Transition to GST would add some certainty in state government budgeting

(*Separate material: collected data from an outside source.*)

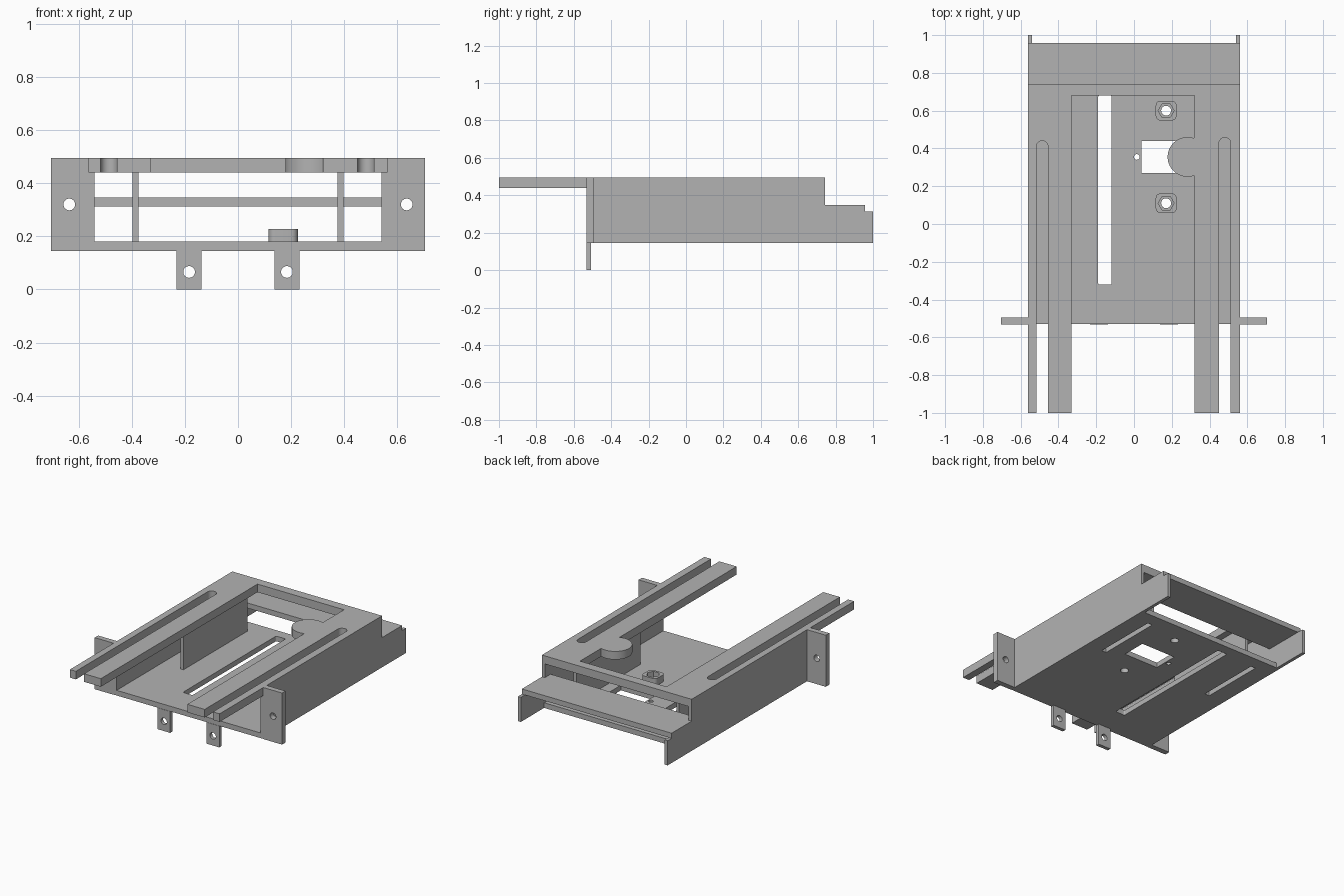
import bpy, bmesh, math
from mathutils import Matrix

cube = bpy.data.objects.get("Cube")
if cube:
    bpy.data.objects.remove(cube, do_unlink=True)

grey = bpy.data.materials.new("matte_grey")
grey.use_nodes = True
colour = (0.45, 0.45, 0.45, 1)
grey.diffuse_color = colour
grey.node_tree.nodes["Principled BSDF"].inputs["Base Color"].default_value = colour

# Columns send (u, v, depth) to model axes
FRAMES = {
    "z": Matrix.Identity(4),
    "y": Matrix(((1, 0, 0, 0), (0, 0, 1, 0), (0, 1, 0, 0), (0, 0, 0, 1))),
    "x": Matrix(((0, 0, 1, 0), (1, 0, 0, 0), (0, 1, 0, 0), (0, 0, 0, 1))),
}


def rect(u0, u1, v0, v1):
    return [(u0, v0), (u1, v0), (u1, v1), (u0, v1)]


def arc(u, v, r, start=0, end=360, n=32):
    """Points on an arc; a full turn leaves out the repeated last point."""
    count = n if end - start == 360 else n + 1
    angles = [math.radians(start + (end - start) * i / n) for i in range(count)]
    return [(u + r * math.cos(a), v + r * math.sin(a)) for a in angles]


def rounded_rect(u0, u1, v0, v1, r):
    corners = [(u1 - r, v1 - r), (u0 + r, v1 - r), (u0 + r, v0 + r), (u1 - r, v0 + r)]
    return [p for i, c in enumerate(corners) for p in arc(*c, r, 90 * i, 90 * i + 90, 6)]


def plate(name, loops, low, high, axis="z"):
    """Extruded outline; the loops after the first are holes."""
    curve = bpy.data.curves.new(name, "CURVE")
    curve.dimensions = "2D"
    curve.fill_mode = "BOTH"
    curve.extrude = (high - low) / 2
    for loop in loops:
        spline = curve.splines.new("POLY")
        spline.points.add(len(loop) - 1)
        for point, (u, v) in zip(spline.points, loop):
            point.co = (u, v, 0, 1)
        spline.use_cyclic_u = True
    source = bpy.data.objects.new(name + "_outline", curve)
    bpy.context.collection.objects.link(source)
    graph = bpy.context.evaluated_depsgraph_get()
    mesh = bpy.data.meshes.new_from_object(source.evaluated_get(graph))
    bpy.data.objects.remove(source, do_unlink=True)
    mesh.transform(FRAMES[axis] @ Matrix.Translation((0, 0, (low + high) / 2)))
    bm = bmesh.new()
    bm.from_mesh(mesh)
    bmesh.ops.remove_doubles(bm, verts=bm.verts, dist=0.0002)
    bmesh.ops.recalc_face_normals(bm, faces=bm.faces)
    bm.to_mesh(mesh)
    bm.free()
    mesh.materials.clear()
    mesh.materials.append(grey)
    obj = bpy.data.objects.new(name, mesh)
    bpy.context.collection.objects.link(obj)
    bpy.ops.object.select_all(action="DESELECT")
    obj.select_set(True)
    bpy.context.view_layer.objects.active = obj
    bpy.ops.object.shade_smooth_by_angle(angle=math.radians(30))
    return obj


BOTTOM, FLOOR, RAIL, TOP = 0.145, 0.18, 0.44, 0.495
HALF, INNER = 0.562, 0.54
POSTS = [(0.17, 0.60), (0.17, 0.11)]

# Floor with its slots, window and screw holes
holes = [
    rounded_rect(-0.19, -0.118, -0.32, 0.68, 0.008),
    rect(0.04, 0.30, 0.27, 0.44),
    arc(0.015, 0.355, 0.015),
    rect(0.405, 0.44, 0.21, 0.66),
    rect(-0.44, -0.405, 0.21, 0.66),
] + [arc(u, v, 0.026) for u, v in POSTS]
plate("floor", [rect(-INNER, INNER, -0.53, 0.75)] + holes, BOTTOM, FLOOR)

# Nut holders: rounded blocks with a hexagonal pocket
for i, (u, v) in enumerate(POSTS):
    block = rounded_rect(u - 0.055, u + 0.055, v - 0.052, v + 0.052, 0.025)
    plate(f"nut_holder_{i + 1}", [block, arc(u, v, 0.042, n=6)], FLOOR, 0.228)

# Top frame: slotted rails joined at the back, with a round tab on one rail
frame = [(-HALF, 0.742), (-HALF, -1), (-0.517, -1)]
frame += arc(-0.486, 0.41, 0.031, 0, 180, 16)[::-1]
frame += [(-0.455, -1), (-0.33, -1), (-0.33, 0.68), (0.32, 0.68)]
frame += arc(0.283, 0.355, 0.105, 70, 290, 32)
frame += [(0.32, -1), (0.45, -1)]
frame += arc(0.481, 0.427, 0.031, 0, 180, 16)[::-1]
frame += [(0.512, -1), (HALF, -1), (HALF, 0.742)]
plate("top_frame", [frame], RAIL, TOP)

# Rear shelf
plate("rear_shelf", [rect(-INNER, INNER, 0.68, 0.957)], 0.312, 0.347)

# Stepped side walls, ribs, mounting ears and front tabs
wall = [(-0.53, BOTTOM), (1, BOTTOM), (1, 0.312), (0.957, 0.312), (0.957, 0.347),
        (0.742, 0.347), (0.742, RAIL), (-0.53, RAIL)]
for side, s in (("left", 1), ("right", -1)):
    def span(a, b):
        return sorted((s * a, s * b))

    plate(side + "_wall", [wall], *span(INNER, HALF), "x")
    plate(side + "_rib", [rect(-0.05, 0.64, FLOOR, RAIL)], *span(0.375, 0.397), "x")
    ear = rect(*span(HALF, 0.703), BOTTOM, TOP)
    plate(side + "_ear", [ear, arc(s * 0.635, 0.32, 0.022)], -0.532, -0.495, "y")
    tab = rect(*span(0.137, 0.232), 0, BOTTOM)
    plate(side + "_tab", [tab, arc(s * 0.184, 0.066, 0.022)], -0.532, -0.508, "y")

Compensation norms for revenue losses on account of transition to the goods and services tax (GST) may add some element of certainty for state governments while preparing their budget targets, according to a study by rating firm Icra. It says that the transition may turn out to be temporarily disruptive and that the pace of growth of transfers from central government to state governments is forecast to halve in the coming fiscal. The Union Budget for FY’2018 has forecast a reduction in the pace of growth of central transfers to state governments to 9.8 per cent in the budget estimates (BE) for FY’2018 from 18.7 per cent in the revised estimates (RE) for FY’2017. “However, states’ own revenues, subsumed into the GST, would grow by at least 14 per cent for the first five years after the transition to the GST, reducing the extent of uncertainty for budget preparation at the state level, ” said Jayanta Roy, Group Head - Corporate Sector Rating, at Icra The pace of growth of central tax devolution is budgeted to decline to 10.9 per cent in FY’2018 BE from 20.1 per cent in FY’2017 RE, led by the slowdown in the year-on-year (YoY) growth of the Union excise duty (to 5.0 per cent from 34.5 per cent) and service tax collections (to 11.1 per cent from 17.1 per cent). “Any reduction in excise duty on fuels over the course of the year, intended to absorb a further rise in crude oil prices, would pose a downside risk to the state governments’ share of central tax revenue,” Mr Roy added. The pace of expansion of grants from the Centre to the states is expected to moderate to 7.9 per cent in the BE of FY’2018 from 16.6 per cent in the RE of FY’2017, mainly led by the slowdown in the growth of Finance Commission grants. This step down is in line with the recommendations of the Fourteenth Finance Commission (FFC), and, therefore, should not have come as a surprise to the states. On the other hand, the pace of growth of scheme-related transfers is set to rise modestly, to 5.5 per cent in FY’2018 BE from 3.2 per cent in FY’2017 RE. While some manufacturing-intensive states have expressed concerns regarding revenue losses on account of the shift from Central Sales Tax (CST) to the Integrated GST (IGST), Icra expects this to be partly offset by higher revenues related to services accruing to nearly all the states. The GST on services accruing to the states on an aggregate basis would be twice as high as the share of service tax devolved to the state governments on every Rs. 100 of taxable services in the current regime, as per ICRA estimates. Moreover, compensation for losses by the centre would protect against any medium-term downside to the state governments’ revenues.